Ed Sheeran has been hit with a copyright suit over his mega-hit Thinking Out Loud, with a songwriter's heirs saying he stole from Marvin Gaye's classic Let's Get It On.
The lawsuit comes amid a flurry of infringement suits in the music world, including a landmark verdict last year in favor of Gaye's heirs who sued over separate songs.
The latest case was filed not by Gaye's family but by the descendants of the late Ed Townsend, who wrote the steamy 1973 hit with the soul singer and held the copyright.
"The melodic, harmonic and rhythmic compositions of 'Thinking' are substantially and/or strikingly similar to the drum composition from 'Let's,"' said the lawsuit filed in a US federal court in New York.
The plaintiffs said that the British songwriter has ignored their warnings and explicitly referenced Let's Get It On in concert.
While the lawsuit did not specify further, a video on YouTube of a 2014 concert in Zurich shows Sheeran performing Thinking Out Loud on his guitar and transitioning to Let's Get It On.
Townsend's heirs sought a jury trial in which they hope to stop Sheeran from further performances of Thinking Out Loud as well as damages and profits from the song, with the amount to be determined in court.
It's the second lawsuit to rock Sheeran in recent months, with a June lawsuit claiming Sheeran's 2014 song Photograph was a "verbatim, note-for-note copying" of Amazing, a 2010 single by X Factor winner Matt Cardle written by Martin Harrington and Thomas Leonard. Damages of US$20m were asked for.
The 25-year-old Sheeran has quickly become an international superstar through Thinking Out Loud, a ballad that has turned into a wedding favourite.

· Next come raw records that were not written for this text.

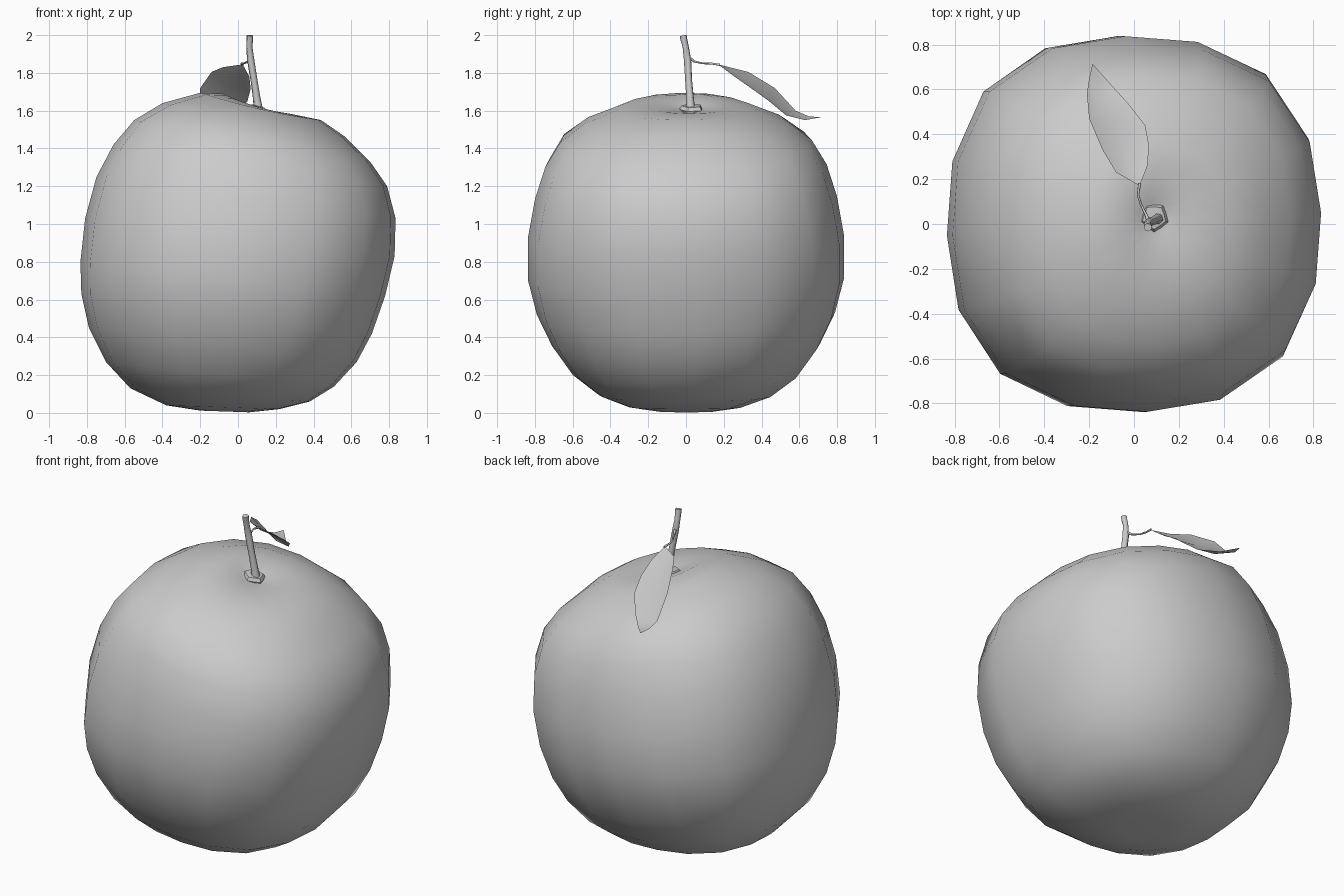
import bpy, bmesh
from math import sin, cos, pi, radians

if "Cube" in bpy.data.objects:
    bpy.data.objects.remove(bpy.data.objects["Cube"])


def finish(name, bm, angle=None):
    bmesh.ops.recalc_face_normals(bm, faces=bm.faces)
    me = bpy.data.meshes.new(name)
    bm.to_mesh(me)
    bm.free()
    ob = bpy.data.objects.new(name, me)
    bpy.context.collection.objects.link(ob)
    bpy.ops.object.select_all(action='DESELECT')
    ob.select_set(True)
    bpy.context.view_layer.objects.active = ob
    if angle is None:
        bpy.ops.object.shade_smooth()
    else:
        bpy.ops.object.shade_smooth_by_angle(angle=radians(angle))
    return ob


def loft(bm, rings, start, end):
    # bridge closed vertex rings and close both ends with fans
    rows = [[bm.verts.new(p) for p in r] for r in rings]
    n = len(rows[0])
    for a, b in zip(rows, rows[1:]):
        for i in range(n):
            bm.faces.new((a[i], a[(i + 1) % n], b[(i + 1) % n], b[i]))
    for row, pole in ((rows[0], start), (rows[-1], end)):
        c = bm.verts.new(pole)
        for i in range(n):
            bm.faces.new((row[i], row[(i + 1) % n], c))


def tube(name, points, depth):
    # round tapered tube along (x, y, z, radius factor) points
    cu = bpy.data.curves.new(name, 'CURVE')
    cu.dimensions = '3D'
    cu.bevel_depth = depth
    cu.bevel_resolution = 1
    cu.use_fill_caps = True
    sp = cu.splines.new('POLY')
    sp.points.add(len(points) - 1)
    for p, (x, y, z, r) in zip(sp.points, points):
        p.co = (x, y, z, 1)
        p.radius = r
    sp.use_smooth = True
    ob = bpy.data.objects.new(name, cu)
    bpy.context.collection.objects.link(ob)
    return ob


# fruit body: tilted rings given as left x, left z, right x, right z, depth radius
profile = [
    (-.20, .012, .06, .003, .15), (-.38, .04, .22, .02, .30), (-.57, .13, .38, .06, .46),
    (-.70, .27, .51, .14, .60), (-.79, .45, .63, .27, .71), (-.83, .63, .71, .42, .79),
    (-.835, .80, .78, .62, .838), (-.81, 1.03, .83, .83, .838), (-.75, 1.25, .835, 1.03, .80),
    (-.66, 1.42, .79, 1.20, .745), (-.55, 1.55, .70, 1.33, .665), (-.40, 1.64, .57, 1.46, .54),
    (-.20, 1.695, .44, 1.55, .36), (-.08, 1.69, .27, 1.585, .20), (.02, 1.64, .16, 1.59, .08)]
rings = []
for i, (xl, zl, xr, zr, ry) in enumerate(profile):
    yc = .02 if i > 12 else 0
    square = .065 if 2 <= i <= 10 else .03 if i < 12 else 0   # fuller diagonals
    dip = .015 if i in (11, 12, 13) else 0                    # shallow side dents at the top
    ring = []
    for k in range(16):
        a = radians(3.5) + 2 * pi * k / 16
        f = 1 + square * sin(2 * a) ** 2
        t = (1 + f * cos(a)) / 2
        ring.append((xl + (xr - xl) * t, yc + f * ry * sin(a),
                     zl + (zr - zl) * t - dip * sin(a) ** 2))
    rings.append(ring)
bm = bmesh.new()
loft(bm, rings, (-.07, 0, .025), (.09, .03, 1.59))
finish("fruit_body", bm)

# lobed calyx at the stem base
rings = []
for rad, z in ((.058, 1.588), (.066, 1.608), (.054, 1.626), (.028, 1.628)):
    ring = []
    for k in range(10):
        a = 2 * pi * k / 10 + .3
        r = rad * (1 if k % 2 else .85)
        ring.append((.09 + r * cos(a), .03 + r * sin(a), z - .2 * r * cos(a)))
    rings.append(ring)
bm = bmesh.new()
loft(bm, rings, (.09, .03, 1.58), (.10, .025, 1.63))
finish("calyx", bm, 40)

# stem and leaf stalk
tube("stem", [(.108, .024, 1.60, 1.25), (.10, .022, 1.66, 1), (.085, .014, 1.76, .9),
              (.067, .008, 1.87, .95), (.06, -.002, 1.94, .8), (.062, -.012, 1.98, .9),
              (.062, -.015, 1.998, .9)], .021)
tube("leaf_stalk", [(.066, .01, 1.885, 1.6), (.052, .045, 1.86, 1), (.03, .09, 1.85, .8),
                    (.018, .13, 1.85, .9), (.025, .18, 1.843, 1.1)], .006)

# folded leaf: left edge, midrib, right edge
left = [(-.08, .23, 1.83), (-.14, .33, 1.805), (-.20, .47, 1.72), (-.21, .58, 1.60), (-.20, .65, 1.57)]
mid = [(-.02, .25, 1.785), (-.05, .34, 1.735), (-.085, .45, 1.66), (-.125, .56, 1.57), (-.155, .64, 1.555)]
right = [(.06, .26, 1.78), (.067, .35, 1.715), (.05, .44, 1.65), (-.02, .53, 1.575), (-.11, .63, 1.55)]
bm = bmesh.new()
rows = [[bm.verts.new(p) for p in side] for side in (left, mid, right)]
base, tip = bm.verts.new((.025, .17, 1.845)), bm.verts.new((-.185, .715, 1.565))
for a, b in zip(rows, rows[1:]):
    bm.faces.new((base, a[0], b[0]))
    for i in range(4):
        bm.faces.new((a[i], a[i + 1], b[i + 1], b[i]))
    bm.faces.new((a[4], tip, b[4]))
finish("leaf", bm)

The song was the first to reach 500 million streams on Spotify and Sheeran's album X is one of the top-selling British albums so far this century.
Sheeran, who was sued personally along with his affiliated labels and publishers, did not immediately respond to the lawsuit.
A jury in Los Angeles last year awarded US$7 million to Gaye's family after agreeing that Blurred Lines, Robin Thicke's hit written with Pharrell Williams, copied from the soul icon's 1977 Got to Give It Up.
The verdict sent chills through the songwriter community, accustomed to courts dismissing frequent lawsuits that mention musical similarities.
More recently a Los Angeles jury cleared British rock greats Led Zeppelin of allegations that they stole the famous intro to Stairway to Heaven from the defunct band Spirit.